Senator Duckworth from Illinois has a compelling story that is uniquely American. The daughter of a Thai mother and an American father, she continued her father’s family tradition of military service by serving as an U.S. Army helicopter pilot. In 2004, she received severe combat injuries in the Iraq War, including the loss of her legs. Despite this new disability, she continued to serve her country and was elected to the Senate in 2016.

Kamala Harris

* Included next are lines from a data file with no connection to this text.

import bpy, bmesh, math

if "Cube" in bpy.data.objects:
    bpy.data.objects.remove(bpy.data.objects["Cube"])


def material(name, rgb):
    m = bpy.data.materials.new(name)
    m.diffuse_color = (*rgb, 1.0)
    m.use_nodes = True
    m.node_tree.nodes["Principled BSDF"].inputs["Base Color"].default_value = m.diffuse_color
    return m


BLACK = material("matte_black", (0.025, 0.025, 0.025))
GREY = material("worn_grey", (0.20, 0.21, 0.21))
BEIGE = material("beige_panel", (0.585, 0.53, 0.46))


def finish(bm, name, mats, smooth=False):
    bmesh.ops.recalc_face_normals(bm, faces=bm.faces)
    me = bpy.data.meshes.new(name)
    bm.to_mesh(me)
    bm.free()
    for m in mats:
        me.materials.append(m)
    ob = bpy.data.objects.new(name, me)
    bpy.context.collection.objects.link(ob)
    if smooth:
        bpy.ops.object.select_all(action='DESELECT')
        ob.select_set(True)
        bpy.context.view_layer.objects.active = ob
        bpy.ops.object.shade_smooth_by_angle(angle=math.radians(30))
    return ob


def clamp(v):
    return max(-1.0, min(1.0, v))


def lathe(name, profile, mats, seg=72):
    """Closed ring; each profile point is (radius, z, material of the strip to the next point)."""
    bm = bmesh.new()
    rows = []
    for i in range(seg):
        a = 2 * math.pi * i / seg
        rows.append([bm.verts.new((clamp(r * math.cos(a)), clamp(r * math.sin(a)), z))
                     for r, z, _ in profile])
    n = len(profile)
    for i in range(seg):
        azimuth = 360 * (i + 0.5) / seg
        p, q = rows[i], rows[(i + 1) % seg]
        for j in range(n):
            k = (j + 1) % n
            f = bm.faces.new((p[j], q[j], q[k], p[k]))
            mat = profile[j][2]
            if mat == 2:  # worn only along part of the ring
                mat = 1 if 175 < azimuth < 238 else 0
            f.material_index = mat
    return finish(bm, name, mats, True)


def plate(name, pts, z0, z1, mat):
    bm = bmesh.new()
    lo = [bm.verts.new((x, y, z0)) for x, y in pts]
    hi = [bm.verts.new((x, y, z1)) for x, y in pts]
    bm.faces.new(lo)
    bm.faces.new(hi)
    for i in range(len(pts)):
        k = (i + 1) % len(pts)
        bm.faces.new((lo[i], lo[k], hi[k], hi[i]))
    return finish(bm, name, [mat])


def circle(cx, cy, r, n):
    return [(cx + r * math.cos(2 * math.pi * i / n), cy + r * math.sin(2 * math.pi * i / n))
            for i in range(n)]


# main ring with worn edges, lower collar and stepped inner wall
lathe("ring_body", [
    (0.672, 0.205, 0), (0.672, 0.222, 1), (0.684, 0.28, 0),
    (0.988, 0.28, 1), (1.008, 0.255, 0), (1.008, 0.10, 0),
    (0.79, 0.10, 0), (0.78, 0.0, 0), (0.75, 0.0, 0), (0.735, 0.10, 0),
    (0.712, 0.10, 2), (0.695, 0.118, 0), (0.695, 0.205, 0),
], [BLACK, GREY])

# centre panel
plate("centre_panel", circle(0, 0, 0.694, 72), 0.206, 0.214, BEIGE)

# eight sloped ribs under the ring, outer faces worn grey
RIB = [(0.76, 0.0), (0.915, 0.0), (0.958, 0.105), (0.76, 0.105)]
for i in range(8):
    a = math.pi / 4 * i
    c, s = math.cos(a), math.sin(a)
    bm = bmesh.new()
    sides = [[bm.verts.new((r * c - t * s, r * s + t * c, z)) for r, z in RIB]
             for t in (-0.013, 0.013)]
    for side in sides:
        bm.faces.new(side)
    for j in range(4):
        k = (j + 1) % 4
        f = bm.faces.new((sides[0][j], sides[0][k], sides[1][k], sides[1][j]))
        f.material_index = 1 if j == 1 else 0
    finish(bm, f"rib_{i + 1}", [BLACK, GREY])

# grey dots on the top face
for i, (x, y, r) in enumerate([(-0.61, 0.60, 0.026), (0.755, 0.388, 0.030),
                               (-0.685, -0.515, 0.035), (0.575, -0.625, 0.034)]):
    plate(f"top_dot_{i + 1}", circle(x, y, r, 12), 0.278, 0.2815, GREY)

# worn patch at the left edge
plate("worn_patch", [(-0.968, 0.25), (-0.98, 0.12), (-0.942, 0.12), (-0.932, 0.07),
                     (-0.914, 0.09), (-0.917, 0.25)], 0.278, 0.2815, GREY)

Senator Harris from California is the clear media frontrunner for the spot, and as a younger minority candidate, she can provide the right demographic contrast to Biden. In light of the recent focus to combat systemic racism, Harris on the ticket could be the right messenger for these times. She could also boost African-American turnout in critical states, such as Florida and North Carolina.

Elizabeth Warren

Senator Warren from Massachusetts is the first choice of many Democratic voters, with a recent poll naming her as their top choice. She has also worked in the Obama Administration as an advisor, and perhaps is best equipped to meet the “ready on day 1” test. For many on the left, Warren is also their first choice and would help attract many former Sanders supporters. In light of her primary debate performances, she could also be a strong debater against Mike Pence.

Why I Chose HSG Campaigns

"HSG Campaigns is a great resource for campaigns and organizations to use in a grind. They are able to do a wide scope of work and give you the tools you need to make the right decisions."    

- Jeff Gozzo, California Senate Democrats

What We're Reading

This month, Mike is recommending Lost States by Michael J. Trinklein.

This book is a short casual read for those who wonder about the different states the U.S. could have had. We learn about the serious plans to divide California and Texas, as well as more unlikely proposals such as West Dakota and East Dakota. We also hear about past proposals to annex Greenland, Iceland, and Taiwan. For anyone who enjoys the history of geography, this is a fun book that shows what the United States could have been.

- Mike